Stripped to the core and as minimalist as possible, the simplistic drumming of Meg White kept the steady rhythm for the wild guitar antics and virtuosity of Jack White. It was country, it was punk, it was blues, it was gospel; whatever it was, it rocked hard and quick and true. Every note was important, yet each sound created was free to interpretation”.

Stereogram are one of the few sites that have marked the twentieth anniversary of The White Stripes - and discuss the way the duo sort of saved the Indie-Rock scene from itself and provided much-needed guidance:

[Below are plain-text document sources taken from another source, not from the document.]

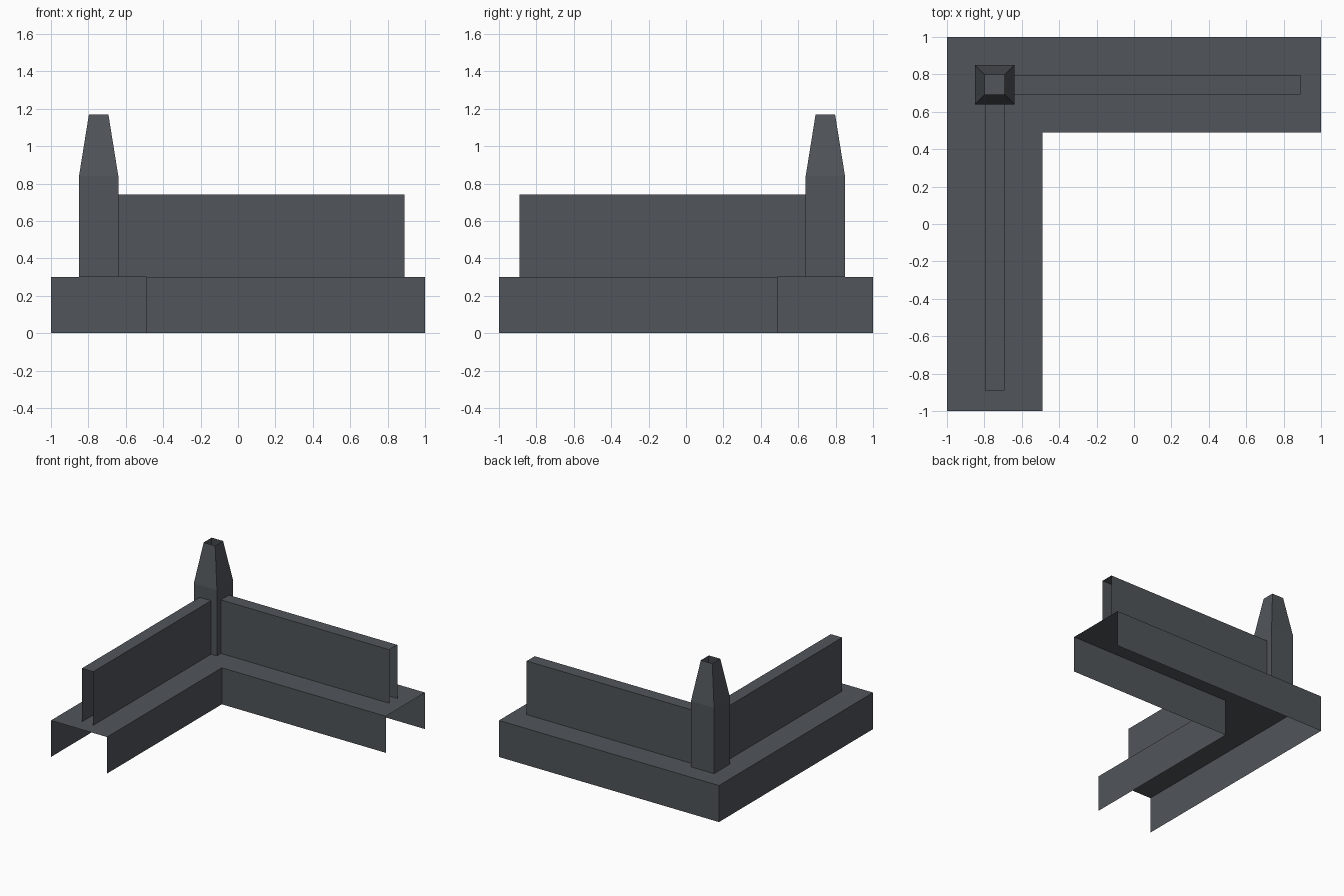
import bpy
import bmesh

cube = bpy.data.objects.get("Cube")
if cube:
    bpy.data.objects.remove(cube, do_unlink=True)

stone = bpy.data.materials.new("dark_slate_grey")
stone.use_nodes = True
colour = (0.082, 0.091, 0.102, 1)
stone.diffuse_color = colour
stone.node_tree.nodes["Principled BSDF"].inputs["Base Color"].default_value = colour


def loft(name, sections, closed=False):
    """Skin matching cross-sections into an open, flat-shaded sheet."""
    bm = bmesh.new()
    rings = [[bm.verts.new(p) for p in s] for s in sections]
    for a, b in zip(rings, rings[1:]):
        n = len(a)
        for i in range(n if closed else n - 1):
            j = (i + 1) % n
            bm.faces.new((a[i], a[j], b[j], b[i]))
    mesh = bpy.data.meshes.new(name)
    bm.to_mesh(mesh)
    bm.free()
    mesh.materials.append(stone)
    obj = bpy.data.objects.new(name, mesh)
    bpy.context.collection.objects.link(obj)
    return obj


def channel(outer, inner, low, high):
    """Upside-down U section between an outer and an inner plan point."""
    return [(*outer, low), (*outer, high), (*inner, high), (*inner, low)]


BASE_TOP, WALL_TOP = 0.30, 0.74
CENTRE = 0.745          # distance of the wall line from the middle
HALF_WALL, HALF_POST = 0.052, 0.105
INNER = 0.49

# L-shaped base, open underneath and at both ends
loft("base", [
    channel((-1, -1), (-INNER, -1), 0, BASE_TOP),
    channel((-1, 1), (-INNER, INNER), 0, BASE_TOP),
    channel((1, 1), (1, INNER), 0, BASE_TOP),
])

# Thin walls from the post along each arm, with open ends
back = [channel((x, CENTRE + HALF_WALL), (x, CENTRE - HALF_WALL), BASE_TOP, WALL_TOP)
        for x in (HALF_POST - CENTRE, 0.89)]
loft("back_wall", back)
loft("side_wall", [[(-y, -x, z) for x, y, z in s] for s in reversed(back)])

# Hollow corner post with a tapered, open top
corners = [(-1, -1), (1, -1), (1, 1), (-1, 1)]
loft("corner_post", [
    [(-CENTRE + sx * r, CENTRE + sy * r, z) for sx, sy in corners]
    for r, z in ((HALF_POST, BASE_TOP), (HALF_POST, 0.84), (HALF_WALL, 1.17))
], closed=True)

 “The White Stripes is an album of a band trying to understand itself by briefly attempting to become everyone it loves, and that works, too. Sure, they’re Son House on “Canon,” which uses a portion of House’s song “John The Revalator” for lyrical inspiration. And they’re Robert Johnson on a rendition of his old tune “Stop Breaking Down,” which, by the way, is a killer choice for track two on a debut album for a band. An introduction, and then an immediate stepping out of themselves. They’re also Dylan on a trembling and howling version of “One Cup Of Coffee.” But beyond the covers, there’s the sound and spirit of many, jumbled up into the music. They’re a bit of the Kinks, the wailing vocals of early AC/DC or Led Zep, the loud-quiet-loud dynamic of Pixies.

The White Stripes arrived in the middle of 1999 to save indie rock from its own self-analyzing. The band took its presentation and myth-building seriously, of course. But the songs themselves were playful, even when meditating on conventional or simplistic ideas…

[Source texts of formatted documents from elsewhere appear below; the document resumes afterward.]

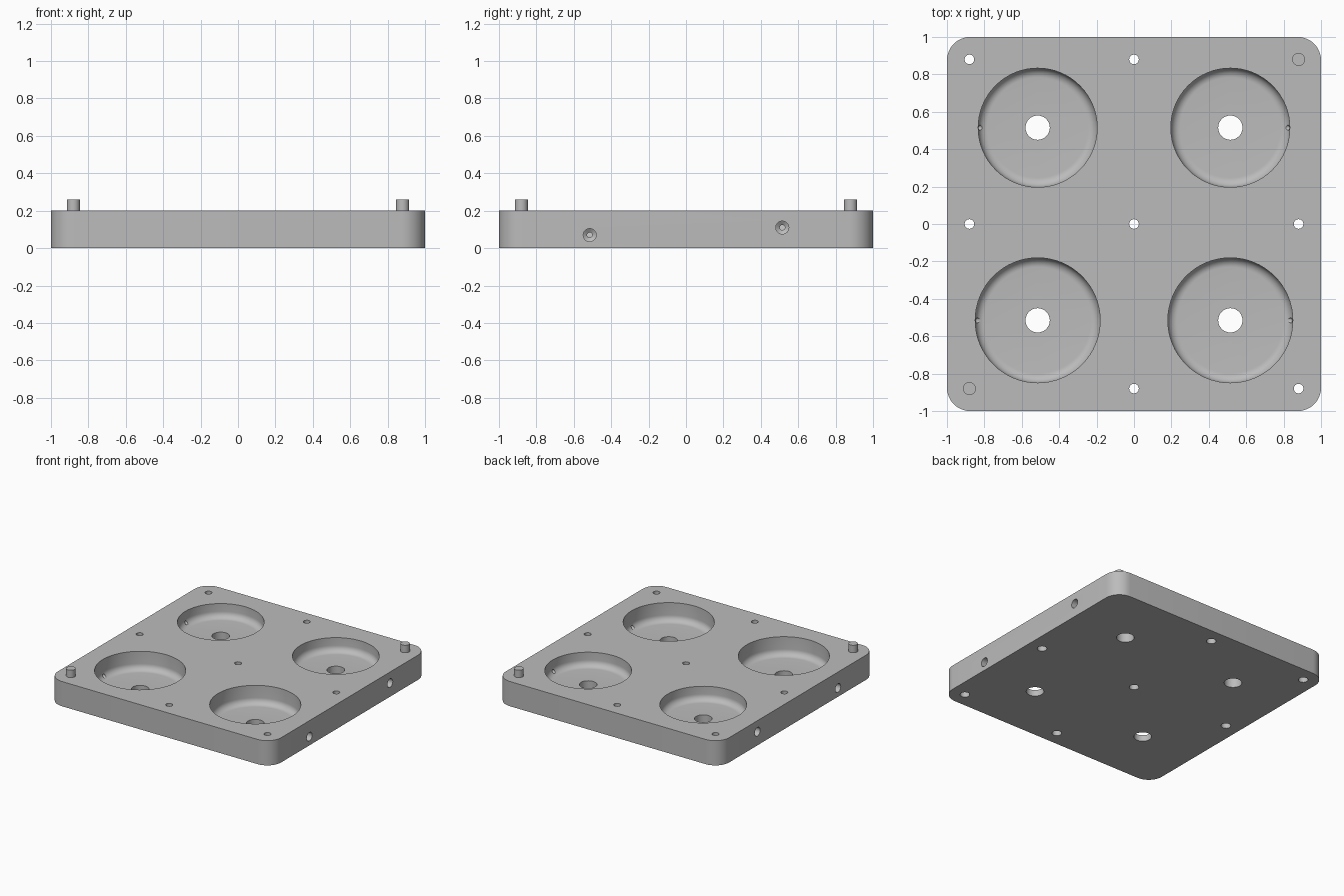
import bpy, bmesh
from math import cos, sin, pi, radians
from mathutils import Matrix, Vector

cube = bpy.data.objects.get("Cube")
if cube:
    bpy.data.objects.remove(cube, do_unlink=True)

HEIGHT = 0.2
EDGE = 0.88      # pegs and screw holes
CELL = 0.515     # pocket centres

grey = bpy.data.materials.new("plain grey")
grey.use_nodes = True
colour = (0.5, 0.5, 0.5, 1)
grey.diffuse_color = colour
grey.node_tree.nodes["Principled BSDF"].inputs["Base Color"].default_value = colour


def finish(name, bm):
    bmesh.ops.recalc_face_normals(bm, faces=bm.faces)
    mesh = bpy.data.meshes.new(name)
    bm.to_mesh(mesh)
    bm.free()
    mesh.materials.append(grey)
    obj = bpy.data.objects.new(name, mesh)
    bpy.context.collection.objects.link(obj)
    return obj


def turned(name, profile, sides, matrix):
    """Closed solid of revolution from (radius, height) rings."""
    bm = bmesh.new()
    rings = [[bm.verts.new(matrix @ Vector((r * cos(2 * pi * i / sides),
                                            r * sin(2 * pi * i / sides), z)))
              for i in range(sides)] for r, z in profile]
    for a, b in zip(rings, rings[1:]):
        for i in range(sides):
            j = (i + 1) % sides
            bm.faces.new((a[i], a[j], b[j], b[i]))
    bm.faces.new(rings[0])
    bm.faces.new(rings[-1])
    return finish(name, bm)


def smooth(obj):
    bpy.ops.object.select_all(action='DESELECT')
    obj.select_set(True)
    bpy.context.view_layer.objects.active = obj
    bpy.ops.object.shade_smooth_by_angle(angle=radians(35))


# Base plate with rounded vertical corners
bm = bmesh.new()
bmesh.ops.create_cube(bm, size=1, matrix=Matrix.Translation((0, 0, HEIGHT / 2))
                      @ Matrix.Diagonal((2, 2, HEIGHT, 1)))
uprights = [e for e in bm.edges if abs(e.verts[0].co.z - e.verts[1].co.z) > 0.1]
bmesh.ops.bevel(bm, geom=uprights, offset=0.125, segments=10, profile=0.5, affect='EDGES')
plate = finish("base_plate", bm)

cutters = []


def cut(profile, sides, matrix):
    cutters.append(turned("cutter", profile, sides, matrix))


# Pockets with filleted floors, drain holes and side bores
FILLET = 0.05
for y, radius, floor, bore_z in ((CELL, 0.318, 0.087, 0.11), (-CELL, 0.334, 0.05, 0.07)):
    for side in (-1, 1):
        place = Matrix.Translation((side * CELL, y, 0))
        pocket = [(radius - FILLET + FILLET * sin(a * pi / 16),
                   floor + FILLET - FILLET * cos(a * pi / 16)) for a in range(9)]
        cut(pocket + [(radius, 0.3)], 64, place)
        cut([(0.065, -0.1), (0.065, 0.15)], 32, place)
        # Stepped bore from the outer side face into the pocket
        bore = Matrix.Translation((side, y, bore_z)) @ Matrix.Rotation(-side * pi / 2, 4, 'Y')
        cut([(0.035, -0.05), (0.035, 0.09), (0.014, 0.105), (0.014, 0.21)], 16, bore)

# Screw holes, wider at the underside; two corners carry pegs instead
for x in (-EDGE, 0, EDGE):
    for y in (-EDGE, 0, EDGE):
        place = Matrix.Translation((x, y, 0))
        if x * y > 0:
            peg = turned("left_back_peg" if x > 0 else "right_front_peg",
                         [(0.035, HEIGHT - 0.02), (0.035, 0.26)], 16, place)
            smooth(peg)
        else:
            cut([(0.036, -0.05), (0.036, 0.06), (0.026, 0.06), (0.026, 0.3)], 16, place)

# Apply every cut, then discard the cutters
bpy.context.view_layer.objects.active = plate
for cutter in cutters:
    mod = plate.modifiers.new("cut", 'BOOLEAN')
    mod.operation = 'DIFFERENCE'
    mod.solver = 'EXACT'
    mod.object = cutter
    bpy.ops.object.modifier_apply(modifier=mod.name)
    bpy.data.objects.remove(cutter, do_unlink=True)
smooth(plate)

This, too, is the blues. The blues aren’t just a musical mood, but also the way the mood looks when turned on its ear. The sad songs are also funny. The funny songs are sometimes about death. The blues is, among other things, an understanding that so much of living is absurd, and must be seen through as many lenses as possible in order for it to make sense.

For all of the other things about it The White Stripes is also an album made by a band that fell in love with songs, and then did their homework around those songs. It is an album that tips its hat to the past while restructuring old sounds for new audiences. Lineage fades when no one chooses to act as a lighthouse. More than just a great debut album for a band that would go on to invent and reinvent, The White Stripes was potentially also a starting point for someone who had never known what the blues were, and then found Son House, or Robert Johnson, or Ma Rainey. Someone who later bought a new amp, and stopped going to church as much as they used to”.

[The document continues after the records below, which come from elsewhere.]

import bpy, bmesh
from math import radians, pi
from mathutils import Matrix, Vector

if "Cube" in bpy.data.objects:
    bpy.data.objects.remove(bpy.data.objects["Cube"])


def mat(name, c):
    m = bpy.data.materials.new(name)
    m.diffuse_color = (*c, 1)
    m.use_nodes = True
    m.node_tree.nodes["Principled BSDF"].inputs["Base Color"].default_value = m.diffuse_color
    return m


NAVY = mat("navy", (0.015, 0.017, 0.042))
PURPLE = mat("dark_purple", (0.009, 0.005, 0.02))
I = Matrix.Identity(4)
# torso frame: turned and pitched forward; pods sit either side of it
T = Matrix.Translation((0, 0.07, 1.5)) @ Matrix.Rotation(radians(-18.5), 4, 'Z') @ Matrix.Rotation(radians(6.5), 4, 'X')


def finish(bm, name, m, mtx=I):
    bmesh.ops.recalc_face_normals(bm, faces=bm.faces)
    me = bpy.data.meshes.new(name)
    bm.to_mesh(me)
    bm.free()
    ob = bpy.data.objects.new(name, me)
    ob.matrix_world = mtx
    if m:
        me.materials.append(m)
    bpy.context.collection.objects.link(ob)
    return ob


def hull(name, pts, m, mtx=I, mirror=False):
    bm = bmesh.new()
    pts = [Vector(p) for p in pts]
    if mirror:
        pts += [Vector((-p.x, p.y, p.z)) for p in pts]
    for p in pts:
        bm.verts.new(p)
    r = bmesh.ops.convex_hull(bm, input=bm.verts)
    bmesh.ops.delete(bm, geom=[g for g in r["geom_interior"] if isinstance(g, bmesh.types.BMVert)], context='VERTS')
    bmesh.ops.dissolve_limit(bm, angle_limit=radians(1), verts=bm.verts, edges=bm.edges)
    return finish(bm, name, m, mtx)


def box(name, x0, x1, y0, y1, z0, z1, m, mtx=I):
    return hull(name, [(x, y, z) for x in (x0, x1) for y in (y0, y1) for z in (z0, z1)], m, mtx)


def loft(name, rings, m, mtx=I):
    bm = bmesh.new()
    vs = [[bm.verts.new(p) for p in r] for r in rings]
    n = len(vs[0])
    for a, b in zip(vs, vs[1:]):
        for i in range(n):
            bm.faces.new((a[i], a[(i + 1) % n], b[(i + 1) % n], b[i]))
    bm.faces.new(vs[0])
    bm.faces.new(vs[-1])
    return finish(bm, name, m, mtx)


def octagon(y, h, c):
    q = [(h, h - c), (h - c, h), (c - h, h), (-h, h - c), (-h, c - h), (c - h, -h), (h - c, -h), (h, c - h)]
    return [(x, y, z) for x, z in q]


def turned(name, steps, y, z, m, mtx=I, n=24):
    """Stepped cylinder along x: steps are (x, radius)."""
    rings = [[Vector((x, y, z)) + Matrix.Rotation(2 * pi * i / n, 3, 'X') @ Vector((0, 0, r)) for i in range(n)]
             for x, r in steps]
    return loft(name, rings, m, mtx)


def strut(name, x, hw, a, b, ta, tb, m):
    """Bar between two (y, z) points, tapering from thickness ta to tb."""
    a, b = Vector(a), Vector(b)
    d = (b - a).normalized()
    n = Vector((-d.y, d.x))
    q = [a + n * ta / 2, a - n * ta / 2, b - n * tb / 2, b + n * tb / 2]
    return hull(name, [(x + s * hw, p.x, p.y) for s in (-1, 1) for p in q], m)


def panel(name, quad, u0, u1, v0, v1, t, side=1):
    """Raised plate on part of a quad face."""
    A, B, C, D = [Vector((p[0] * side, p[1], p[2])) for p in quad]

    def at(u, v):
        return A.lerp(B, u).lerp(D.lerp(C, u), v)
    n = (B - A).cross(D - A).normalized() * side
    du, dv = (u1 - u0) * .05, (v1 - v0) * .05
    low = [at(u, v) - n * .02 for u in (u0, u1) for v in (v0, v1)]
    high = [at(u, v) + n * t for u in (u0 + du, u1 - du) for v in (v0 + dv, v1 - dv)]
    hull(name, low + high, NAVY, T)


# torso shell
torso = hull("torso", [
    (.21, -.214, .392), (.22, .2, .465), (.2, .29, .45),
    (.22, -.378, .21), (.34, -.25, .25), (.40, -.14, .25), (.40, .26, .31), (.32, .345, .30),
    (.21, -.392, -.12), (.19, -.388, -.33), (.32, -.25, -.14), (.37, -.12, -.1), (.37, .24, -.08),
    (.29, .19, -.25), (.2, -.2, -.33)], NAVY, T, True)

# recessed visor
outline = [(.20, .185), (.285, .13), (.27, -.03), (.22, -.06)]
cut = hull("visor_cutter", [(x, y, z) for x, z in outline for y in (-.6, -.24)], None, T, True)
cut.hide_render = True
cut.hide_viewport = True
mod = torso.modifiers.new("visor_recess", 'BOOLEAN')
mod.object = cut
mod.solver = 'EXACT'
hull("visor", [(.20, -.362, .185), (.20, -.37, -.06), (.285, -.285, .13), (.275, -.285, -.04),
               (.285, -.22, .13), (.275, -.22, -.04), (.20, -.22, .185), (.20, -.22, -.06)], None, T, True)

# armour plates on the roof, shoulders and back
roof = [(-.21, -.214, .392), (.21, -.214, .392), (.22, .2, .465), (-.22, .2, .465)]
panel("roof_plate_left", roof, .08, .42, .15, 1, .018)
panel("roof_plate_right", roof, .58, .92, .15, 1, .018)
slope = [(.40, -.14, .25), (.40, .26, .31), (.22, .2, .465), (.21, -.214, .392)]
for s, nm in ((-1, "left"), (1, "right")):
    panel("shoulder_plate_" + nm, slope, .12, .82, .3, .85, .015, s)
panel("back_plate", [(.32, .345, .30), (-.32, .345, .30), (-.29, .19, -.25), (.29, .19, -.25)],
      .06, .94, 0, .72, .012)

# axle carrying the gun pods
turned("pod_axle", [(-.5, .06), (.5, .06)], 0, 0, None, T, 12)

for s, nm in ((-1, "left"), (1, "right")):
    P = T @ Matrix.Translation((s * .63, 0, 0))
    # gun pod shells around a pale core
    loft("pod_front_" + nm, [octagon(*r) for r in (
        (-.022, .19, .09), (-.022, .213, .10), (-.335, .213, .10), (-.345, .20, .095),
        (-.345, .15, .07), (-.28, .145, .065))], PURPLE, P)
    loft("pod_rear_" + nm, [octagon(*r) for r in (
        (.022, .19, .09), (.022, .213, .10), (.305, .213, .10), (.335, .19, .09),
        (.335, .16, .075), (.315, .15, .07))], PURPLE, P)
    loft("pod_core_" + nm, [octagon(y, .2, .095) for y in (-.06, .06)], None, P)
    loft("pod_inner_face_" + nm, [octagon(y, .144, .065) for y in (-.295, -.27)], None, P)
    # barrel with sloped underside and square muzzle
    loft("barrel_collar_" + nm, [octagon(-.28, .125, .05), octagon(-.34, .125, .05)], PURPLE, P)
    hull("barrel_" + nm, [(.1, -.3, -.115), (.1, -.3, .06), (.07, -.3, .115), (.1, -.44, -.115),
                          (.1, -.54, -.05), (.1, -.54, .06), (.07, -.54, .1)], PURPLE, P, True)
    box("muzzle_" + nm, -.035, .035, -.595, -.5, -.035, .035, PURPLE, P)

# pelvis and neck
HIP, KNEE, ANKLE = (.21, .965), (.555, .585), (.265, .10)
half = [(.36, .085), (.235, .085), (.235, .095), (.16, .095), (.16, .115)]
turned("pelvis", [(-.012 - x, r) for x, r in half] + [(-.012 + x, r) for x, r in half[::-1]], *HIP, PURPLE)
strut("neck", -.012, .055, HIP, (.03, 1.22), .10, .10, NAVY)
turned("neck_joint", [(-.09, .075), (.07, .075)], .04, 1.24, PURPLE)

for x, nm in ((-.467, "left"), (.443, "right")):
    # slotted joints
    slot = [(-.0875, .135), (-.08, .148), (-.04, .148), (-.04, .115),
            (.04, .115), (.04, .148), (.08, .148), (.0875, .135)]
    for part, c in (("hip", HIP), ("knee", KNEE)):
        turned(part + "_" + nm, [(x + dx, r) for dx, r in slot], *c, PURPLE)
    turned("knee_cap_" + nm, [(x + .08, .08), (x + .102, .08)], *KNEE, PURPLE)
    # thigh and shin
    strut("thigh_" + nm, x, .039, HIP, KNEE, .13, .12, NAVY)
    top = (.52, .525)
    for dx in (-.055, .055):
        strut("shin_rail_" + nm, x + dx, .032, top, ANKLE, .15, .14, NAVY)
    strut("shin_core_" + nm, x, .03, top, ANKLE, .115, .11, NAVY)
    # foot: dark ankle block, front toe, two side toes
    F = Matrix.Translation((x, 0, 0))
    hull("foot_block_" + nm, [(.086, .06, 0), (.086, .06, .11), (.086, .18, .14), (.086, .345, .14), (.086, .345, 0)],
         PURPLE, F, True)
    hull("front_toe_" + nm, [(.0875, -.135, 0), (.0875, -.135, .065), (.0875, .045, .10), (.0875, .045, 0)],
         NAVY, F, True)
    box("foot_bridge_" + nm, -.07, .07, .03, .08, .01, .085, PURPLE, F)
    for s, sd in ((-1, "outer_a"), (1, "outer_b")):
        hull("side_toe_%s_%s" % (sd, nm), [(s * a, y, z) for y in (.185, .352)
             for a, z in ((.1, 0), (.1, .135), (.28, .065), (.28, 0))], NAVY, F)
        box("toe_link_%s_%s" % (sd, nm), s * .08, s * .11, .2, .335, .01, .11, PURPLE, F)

To me, there are few albums that sound as good and natural on vinyl. Jack White is a huge lover of vinyl and he is someone who you can imagine, even now, surrounded by records from the Blues masters. Because of that, there is something organic regarding the sound of The White Stripes. That attachment and knowledge of the Blues scene, combined with a ready-born genius means the debut from the Detroit duo will continue to intrigue for years to come. Make sure you grab yourself a copy on vinyl and allow this twenty-year-old treasure to…


 IN THIS PHOTO: Jack White at the Gold Dollar in Detroit on 27th November, 1999/PHOTO CREDIT: Doug Coombe

STUN the senses.